“As the governing body of Indian Football, the AIFF is committed to strictly adhering to all the relevant anti-doping guidelines and has a zero-tolerance policy towards any violation in this regard,” read a statement from the AIFF announcing the decision to terminate the contract of the doctor who failed to take due care while prescribing a medicine to a national level footballer.
Though Paul’s battle met with a positive resolution there are numerous athletes who sometimes struggle to deal with this kind of scenarios. Commenting on the complexity of doping regulations Dayal said, “The doping regulations are very technical and complex in nature and it is written in fine print English. It sometimes becomes difficult to understand the regulations as most of the athletes come from marginalized backgrounds and may not have a working knowledge of English.”
“I and my team help out athletes in their appeal on a Pro Bono basis. I also urge my fellow community of lawyers to open their doors and to help out deserving athletes by working on their case on a Pro Bono basis,” urged Dayal while speaking to a room full of sports legal practitioners and specialists in Bangalore.

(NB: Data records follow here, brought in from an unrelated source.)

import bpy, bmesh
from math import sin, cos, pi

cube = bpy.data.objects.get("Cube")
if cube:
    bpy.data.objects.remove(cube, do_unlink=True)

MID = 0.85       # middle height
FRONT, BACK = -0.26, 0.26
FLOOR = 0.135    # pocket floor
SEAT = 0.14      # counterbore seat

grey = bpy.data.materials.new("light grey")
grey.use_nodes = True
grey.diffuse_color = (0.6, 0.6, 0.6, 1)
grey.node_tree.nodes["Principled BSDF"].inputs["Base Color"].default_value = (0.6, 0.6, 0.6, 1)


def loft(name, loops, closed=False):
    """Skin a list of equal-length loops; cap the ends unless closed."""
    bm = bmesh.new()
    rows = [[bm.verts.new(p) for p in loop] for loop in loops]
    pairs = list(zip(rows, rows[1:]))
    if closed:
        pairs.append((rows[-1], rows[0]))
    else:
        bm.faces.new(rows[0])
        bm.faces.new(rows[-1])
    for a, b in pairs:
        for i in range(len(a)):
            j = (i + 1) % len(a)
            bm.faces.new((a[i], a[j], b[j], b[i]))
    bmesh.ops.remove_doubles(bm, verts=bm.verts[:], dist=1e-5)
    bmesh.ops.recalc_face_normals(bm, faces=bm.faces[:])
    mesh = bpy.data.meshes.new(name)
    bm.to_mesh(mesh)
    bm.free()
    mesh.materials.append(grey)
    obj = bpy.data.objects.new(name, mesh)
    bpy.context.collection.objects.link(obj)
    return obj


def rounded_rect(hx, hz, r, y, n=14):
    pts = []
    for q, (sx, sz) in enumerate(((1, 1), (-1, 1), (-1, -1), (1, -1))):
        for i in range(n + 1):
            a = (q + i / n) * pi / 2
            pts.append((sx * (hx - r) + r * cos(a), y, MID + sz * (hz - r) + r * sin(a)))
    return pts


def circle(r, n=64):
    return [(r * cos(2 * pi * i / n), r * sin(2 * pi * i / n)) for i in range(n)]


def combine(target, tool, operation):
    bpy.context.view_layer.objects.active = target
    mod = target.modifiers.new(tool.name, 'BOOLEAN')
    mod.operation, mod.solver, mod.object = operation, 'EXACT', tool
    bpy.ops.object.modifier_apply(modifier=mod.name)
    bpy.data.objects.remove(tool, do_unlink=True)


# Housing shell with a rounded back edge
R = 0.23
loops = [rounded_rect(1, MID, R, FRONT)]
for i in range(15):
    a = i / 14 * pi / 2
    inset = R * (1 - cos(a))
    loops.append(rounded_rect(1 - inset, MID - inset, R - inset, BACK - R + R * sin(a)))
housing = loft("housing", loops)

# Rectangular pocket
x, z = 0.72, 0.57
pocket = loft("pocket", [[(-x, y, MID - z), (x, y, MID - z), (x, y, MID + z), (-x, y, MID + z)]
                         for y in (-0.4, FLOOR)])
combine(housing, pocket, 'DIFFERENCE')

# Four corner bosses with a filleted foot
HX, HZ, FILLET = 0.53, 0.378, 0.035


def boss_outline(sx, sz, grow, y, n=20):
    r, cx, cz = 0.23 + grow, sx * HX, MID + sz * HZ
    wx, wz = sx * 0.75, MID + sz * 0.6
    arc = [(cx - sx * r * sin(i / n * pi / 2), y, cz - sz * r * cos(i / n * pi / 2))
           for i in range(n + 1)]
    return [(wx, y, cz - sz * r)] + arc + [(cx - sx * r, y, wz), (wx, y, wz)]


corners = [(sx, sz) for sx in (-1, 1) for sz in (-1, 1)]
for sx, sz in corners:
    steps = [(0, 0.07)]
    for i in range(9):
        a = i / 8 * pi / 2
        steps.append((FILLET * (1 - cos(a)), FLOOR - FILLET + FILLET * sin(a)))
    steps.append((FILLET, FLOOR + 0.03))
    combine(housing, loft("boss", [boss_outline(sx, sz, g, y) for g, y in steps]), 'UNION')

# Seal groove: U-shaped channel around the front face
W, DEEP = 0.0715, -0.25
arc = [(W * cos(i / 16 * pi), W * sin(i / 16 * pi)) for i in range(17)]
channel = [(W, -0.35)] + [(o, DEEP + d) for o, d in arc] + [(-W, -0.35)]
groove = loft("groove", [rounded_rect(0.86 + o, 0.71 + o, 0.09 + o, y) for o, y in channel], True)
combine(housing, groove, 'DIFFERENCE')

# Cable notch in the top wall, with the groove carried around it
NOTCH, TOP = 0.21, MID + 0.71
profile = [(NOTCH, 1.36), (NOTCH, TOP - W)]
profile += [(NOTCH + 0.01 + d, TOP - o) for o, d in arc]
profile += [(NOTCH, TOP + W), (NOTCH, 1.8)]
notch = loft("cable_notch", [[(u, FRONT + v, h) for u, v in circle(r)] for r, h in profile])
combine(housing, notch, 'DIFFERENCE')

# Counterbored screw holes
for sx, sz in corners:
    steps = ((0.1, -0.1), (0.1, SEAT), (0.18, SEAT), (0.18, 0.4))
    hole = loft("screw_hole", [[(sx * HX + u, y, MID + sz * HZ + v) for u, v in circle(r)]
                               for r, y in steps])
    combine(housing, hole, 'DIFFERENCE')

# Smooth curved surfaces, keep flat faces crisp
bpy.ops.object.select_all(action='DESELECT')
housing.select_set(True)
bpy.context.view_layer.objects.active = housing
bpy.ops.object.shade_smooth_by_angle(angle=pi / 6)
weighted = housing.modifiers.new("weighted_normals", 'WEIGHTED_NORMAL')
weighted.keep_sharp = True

It was also concluded during the symposium that NADA should take active steps to further educate athletes about the best practices to avoid such situations. The role of the Federation taking in proactive steps and helping out their own athletes with legal and institutional support during these testing times was also discussed.